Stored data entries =
⁂
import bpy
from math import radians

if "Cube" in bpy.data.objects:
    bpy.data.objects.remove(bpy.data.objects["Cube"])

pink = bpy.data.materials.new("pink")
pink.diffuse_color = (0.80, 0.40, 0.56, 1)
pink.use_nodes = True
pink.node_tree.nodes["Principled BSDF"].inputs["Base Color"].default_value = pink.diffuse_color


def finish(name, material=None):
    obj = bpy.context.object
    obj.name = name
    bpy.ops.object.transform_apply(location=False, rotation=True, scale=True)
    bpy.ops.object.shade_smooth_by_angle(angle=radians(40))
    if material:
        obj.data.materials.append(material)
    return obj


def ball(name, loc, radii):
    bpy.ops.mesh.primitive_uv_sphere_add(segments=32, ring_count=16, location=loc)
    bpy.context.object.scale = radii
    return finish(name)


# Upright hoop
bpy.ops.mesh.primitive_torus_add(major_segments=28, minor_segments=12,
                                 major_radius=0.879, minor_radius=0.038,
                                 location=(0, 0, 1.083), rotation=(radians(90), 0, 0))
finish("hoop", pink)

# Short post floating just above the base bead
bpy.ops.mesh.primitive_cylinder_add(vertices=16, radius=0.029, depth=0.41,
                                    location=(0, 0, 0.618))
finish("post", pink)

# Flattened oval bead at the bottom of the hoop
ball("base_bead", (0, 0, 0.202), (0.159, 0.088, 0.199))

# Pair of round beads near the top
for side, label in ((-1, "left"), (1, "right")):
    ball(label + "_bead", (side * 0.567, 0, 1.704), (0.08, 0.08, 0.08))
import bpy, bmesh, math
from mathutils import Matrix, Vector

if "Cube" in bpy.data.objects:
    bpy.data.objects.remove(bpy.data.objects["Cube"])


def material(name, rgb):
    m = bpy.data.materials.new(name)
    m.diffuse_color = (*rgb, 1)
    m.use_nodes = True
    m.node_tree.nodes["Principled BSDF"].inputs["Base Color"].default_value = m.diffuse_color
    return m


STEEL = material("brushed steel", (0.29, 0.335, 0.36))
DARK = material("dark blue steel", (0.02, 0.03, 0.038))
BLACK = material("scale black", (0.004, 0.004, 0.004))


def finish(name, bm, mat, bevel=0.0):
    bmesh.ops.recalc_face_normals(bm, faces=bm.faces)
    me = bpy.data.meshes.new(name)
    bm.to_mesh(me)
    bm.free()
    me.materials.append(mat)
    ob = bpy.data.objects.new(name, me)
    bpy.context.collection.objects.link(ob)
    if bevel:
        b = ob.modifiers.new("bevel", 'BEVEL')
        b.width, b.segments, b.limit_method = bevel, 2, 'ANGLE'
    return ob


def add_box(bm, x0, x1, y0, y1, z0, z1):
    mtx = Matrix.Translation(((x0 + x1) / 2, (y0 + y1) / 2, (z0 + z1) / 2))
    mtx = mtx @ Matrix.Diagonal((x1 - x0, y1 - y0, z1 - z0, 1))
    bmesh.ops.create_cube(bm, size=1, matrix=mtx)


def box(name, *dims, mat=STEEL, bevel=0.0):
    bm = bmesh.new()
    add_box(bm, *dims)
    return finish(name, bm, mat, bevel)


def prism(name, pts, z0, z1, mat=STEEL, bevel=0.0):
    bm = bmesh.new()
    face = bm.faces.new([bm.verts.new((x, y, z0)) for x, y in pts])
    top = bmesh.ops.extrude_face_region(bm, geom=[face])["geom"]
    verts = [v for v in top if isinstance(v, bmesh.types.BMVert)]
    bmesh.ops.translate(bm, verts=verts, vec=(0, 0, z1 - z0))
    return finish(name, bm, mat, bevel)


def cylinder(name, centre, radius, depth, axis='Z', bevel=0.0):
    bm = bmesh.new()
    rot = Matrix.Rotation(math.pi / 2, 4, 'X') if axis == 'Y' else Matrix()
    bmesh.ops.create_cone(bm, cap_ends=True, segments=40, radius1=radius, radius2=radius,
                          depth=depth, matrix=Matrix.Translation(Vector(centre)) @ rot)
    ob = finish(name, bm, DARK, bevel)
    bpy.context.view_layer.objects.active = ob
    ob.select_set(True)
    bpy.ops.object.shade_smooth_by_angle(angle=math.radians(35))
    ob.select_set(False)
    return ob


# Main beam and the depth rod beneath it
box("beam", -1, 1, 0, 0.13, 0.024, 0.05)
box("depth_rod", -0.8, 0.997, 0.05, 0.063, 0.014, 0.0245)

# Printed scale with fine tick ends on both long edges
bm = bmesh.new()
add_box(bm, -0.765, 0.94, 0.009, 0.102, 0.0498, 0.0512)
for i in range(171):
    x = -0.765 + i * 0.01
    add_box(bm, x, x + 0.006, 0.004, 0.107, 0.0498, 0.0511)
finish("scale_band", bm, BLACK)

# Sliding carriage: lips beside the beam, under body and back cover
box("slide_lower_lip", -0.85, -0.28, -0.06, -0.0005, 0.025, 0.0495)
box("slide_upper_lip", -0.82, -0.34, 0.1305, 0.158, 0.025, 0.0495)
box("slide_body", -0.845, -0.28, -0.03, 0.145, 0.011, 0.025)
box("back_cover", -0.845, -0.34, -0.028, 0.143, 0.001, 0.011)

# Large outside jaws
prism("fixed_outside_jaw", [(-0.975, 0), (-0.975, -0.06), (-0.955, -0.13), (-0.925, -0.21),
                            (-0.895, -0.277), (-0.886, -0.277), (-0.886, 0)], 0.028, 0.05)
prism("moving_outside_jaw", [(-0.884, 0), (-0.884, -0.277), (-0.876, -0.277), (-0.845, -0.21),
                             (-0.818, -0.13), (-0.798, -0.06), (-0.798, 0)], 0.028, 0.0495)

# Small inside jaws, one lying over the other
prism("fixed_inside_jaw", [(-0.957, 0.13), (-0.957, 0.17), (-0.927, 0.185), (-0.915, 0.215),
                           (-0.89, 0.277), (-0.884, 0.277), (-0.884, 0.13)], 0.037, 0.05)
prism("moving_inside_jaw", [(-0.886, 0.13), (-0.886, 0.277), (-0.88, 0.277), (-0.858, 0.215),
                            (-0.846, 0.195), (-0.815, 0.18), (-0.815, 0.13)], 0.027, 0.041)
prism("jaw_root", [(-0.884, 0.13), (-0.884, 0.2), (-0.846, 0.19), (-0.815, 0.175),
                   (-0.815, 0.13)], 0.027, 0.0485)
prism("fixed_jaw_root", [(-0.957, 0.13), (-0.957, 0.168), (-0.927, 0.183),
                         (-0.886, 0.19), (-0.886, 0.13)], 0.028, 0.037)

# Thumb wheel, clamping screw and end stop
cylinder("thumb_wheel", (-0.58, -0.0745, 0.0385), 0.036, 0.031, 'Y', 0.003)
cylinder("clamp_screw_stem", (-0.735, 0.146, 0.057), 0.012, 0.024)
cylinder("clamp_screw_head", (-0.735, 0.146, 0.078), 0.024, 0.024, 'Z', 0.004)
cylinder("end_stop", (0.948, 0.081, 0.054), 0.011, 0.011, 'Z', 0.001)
⁂
Exercise directions = Would you reproduce every record above exactly as it appears?

Exercise response =
import bpy
from math import radians

if "Cube" in bpy.data.objects:
    bpy.data.objects.remove(bpy.data.objects["Cube"])

pink = bpy.data.materials.new("pink")
pink.diffuse_color = (0.80, 0.40, 0.56, 1)
pink.use_nodes = True
pink.node_tree.nodes["Principled BSDF"].inputs["Base Color"].default_value = pink.diffuse_color


def finish(name, material=None):
    obj = bpy.context.object
    obj.name = name
    bpy.ops.object.transform_apply(location=False, rotation=True, scale=True)
    bpy.ops.object.shade_smooth_by_angle(angle=radians(40))
    if material:
        obj.data.materials.append(material)
    return obj


def ball(name, loc, radii):
    bpy.ops.mesh.primitive_uv_sphere_add(segments=32, ring_count=16, location=loc)
    bpy.context.object.scale = radii
    return finish(name)


# Upright hoop
bpy.ops.mesh.primitive_torus_add(major_segments=28, minor_segments=12,
                                 major_radius=0.879, minor_radius=0.038,
                                 location=(0, 0, 1.083), rotation=(radians(90), 0, 0))
finish("hoop", pink)

# Short post floating just above the base bead
bpy.ops.mesh.primitive_cylinder_add(vertices=16, radius=0.029, depth=0.41,
                                    location=(0, 0, 0.618))
finish("post", pink)

# Flattened oval bead at the bottom of the hoop
ball("base_bead", (0, 0, 0.202), (0.159, 0.088, 0.199))

# Pair of round beads near the top
for side, label in ((-1, "left"), (1, "right")):
    ball(label + "_bead", (side * 0.567, 0, 1.704), (0.08, 0.08, 0.08))
import bpy, bmesh, math
from mathutils import Matrix, Vector

if "Cube" in bpy.data.objects:
    bpy.data.objects.remove(bpy.data.objects["Cube"])


def material(name, rgb):
    m = bpy.data.materials.new(name)
    m.diffuse_color = (*rgb, 1)
    m.use_nodes = True
    m.node_tree.nodes["Principled BSDF"].inputs["Base Color"].default_value = m.diffuse_color
    return m


STEEL = material("brushed steel", (0.29, 0.335, 0.36))
DARK = material("dark blue steel", (0.02, 0.03, 0.038))
BLACK = material("scale black", (0.004, 0.004, 0.004))


def finish(name, bm, mat, bevel=0.0):
    bmesh.ops.recalc_face_normals(bm, faces=bm.faces)
    me = bpy.data.meshes.new(name)
    bm.to_mesh(me)
    bm.free()
    me.materials.append(mat)
    ob = bpy.data.objects.new(name, me)
    bpy.context.collection.objects.link(ob)
    if bevel:
        b = ob.modifiers.new("bevel", 'BEVEL')
        b.width, b.segments, b.limit_method = bevel, 2, 'ANGLE'
    return ob


def add_box(bm, x0, x1, y0, y1, z0, z1):
    mtx = Matrix.Translation(((x0 + x1) / 2, (y0 + y1) / 2, (z0 + z1) / 2))
    mtx = mtx @ Matrix.Diagonal((x1 - x0, y1 - y0, z1 - z0, 1))
    bmesh.ops.create_cube(bm, size=1, matrix=mtx)


def box(name, *dims, mat=STEEL, bevel=0.0):
    bm = bmesh.new()
    add_box(bm, *dims)
    return finish(name, bm, mat, bevel)


def prism(name, pts, z0, z1, mat=STEEL, bevel=0.0):
    bm = bmesh.new()
    face = bm.faces.new([bm.verts.new((x, y, z0)) for x, y in pts])
    top = bmesh.ops.extrude_face_region(bm, geom=[face])["geom"]
    verts = [v for v in top if isinstance(v, bmesh.types.BMVert)]
    bmesh.ops.translate(bm, verts=verts, vec=(0, 0, z1 - z0))
    return finish(name, bm, mat, bevel)


def cylinder(name, centre, radius, depth, axis='Z', bevel=0.0):
    bm = bmesh.new()
    rot = Matrix.Rotation(math.pi / 2, 4, 'X') if axis == 'Y' else Matrix()
    bmesh.ops.create_cone(bm, cap_ends=True, segments=40, radius1=radius, radius2=radius,
                          depth=depth, matrix=Matrix.Translation(Vector(centre)) @ rot)
    ob = finish(name, bm, DARK, bevel)
    bpy.context.view_layer.objects.active = ob
    ob.select_set(True)
    bpy.ops.object.shade_smooth_by_angle(angle=math.radians(35))
    ob.select_set(False)
    return ob


# Main beam and the depth rod beneath it
box("beam", -1, 1, 0, 0.13, 0.024, 0.05)
box("depth_rod", -0.8, 0.997, 0.05, 0.063, 0.014, 0.0245)

# Printed scale with fine tick ends on both long edges
bm = bmesh.new()
add_box(bm, -0.765, 0.94, 0.009, 0.102, 0.0498, 0.0512)
for i in range(171):
    x = -0.765 + i * 0.01
    add_box(bm, x, x + 0.006, 0.004, 0.107, 0.0498, 0.0511)
finish("scale_band", bm, BLACK)

# Sliding carriage: lips beside the beam, under body and back cover
box("slide_lower_lip", -0.85, -0.28, -0.06, -0.0005, 0.025, 0.0495)
box("slide_upper_lip", -0.82, -0.34, 0.1305, 0.158, 0.025, 0.0495)
box("slide_body", -0.845, -0.28, -0.03, 0.145, 0.011, 0.025)
box("back_cover", -0.845, -0.34, -0.028, 0.143, 0.001, 0.011)

# Large outside jaws
prism("fixed_outside_jaw", [(-0.975, 0), (-0.975, -0.06), (-0.955, -0.13), (-0.925, -0.21),
                            (-0.895, -0.277), (-0.886, -0.277), (-0.886, 0)], 0.028, 0.05)
prism("moving_outside_jaw", [(-0.884, 0), (-0.884, -0.277), (-0.876, -0.277), (-0.845, -0.21),
                             (-0.818, -0.13), (-0.798, -0.06), (-0.798, 0)], 0.028, 0.0495)

# Small inside jaws, one lying over the other
prism("fixed_inside_jaw", [(-0.957, 0.13), (-0.957, 0.17), (-0.927, 0.185), (-0.915, 0.215),
                           (-0.89, 0.277), (-0.884, 0.277), (-0.884, 0.13)], 0.037, 0.05)
prism("moving_inside_jaw", [(-0.886, 0.13), (-0.886, 0.277), (-0.88, 0.277), (-0.858, 0.215),
                            (-0.846, 0.195), (-0.815, 0.18), (-0.815, 0.13)], 0.027, 0.041)
prism("jaw_root", [(-0.884, 0.13), (-0.884, 0.2), (-0.846, 0.19), (-0.815, 0.175),
                   (-0.815, 0.13)], 0.027, 0.0485)
prism("fixed_jaw_root", [(-0.957, 0.13), (-0.957, 0.168), (-0.927, 0.183),
                         (-0.886, 0.19), (-0.886, 0.13)], 0.028, 0.037)

# Thumb wheel, clamping screw and end stop
cylinder("thumb_wheel", (-0.58, -0.0745, 0.0385), 0.036, 0.031, 'Y', 0.003)
cylinder("clamp_screw_stem", (-0.735, 0.146, 0.057), 0.012, 0.024)
cylinder("clamp_screw_head", (-0.735, 0.146, 0.078), 0.024, 0.024, 'Z', 0.004)
cylinder("end_stop", (0.948, 0.081, 0.054), 0.011, 0.011, 'Z', 0.001)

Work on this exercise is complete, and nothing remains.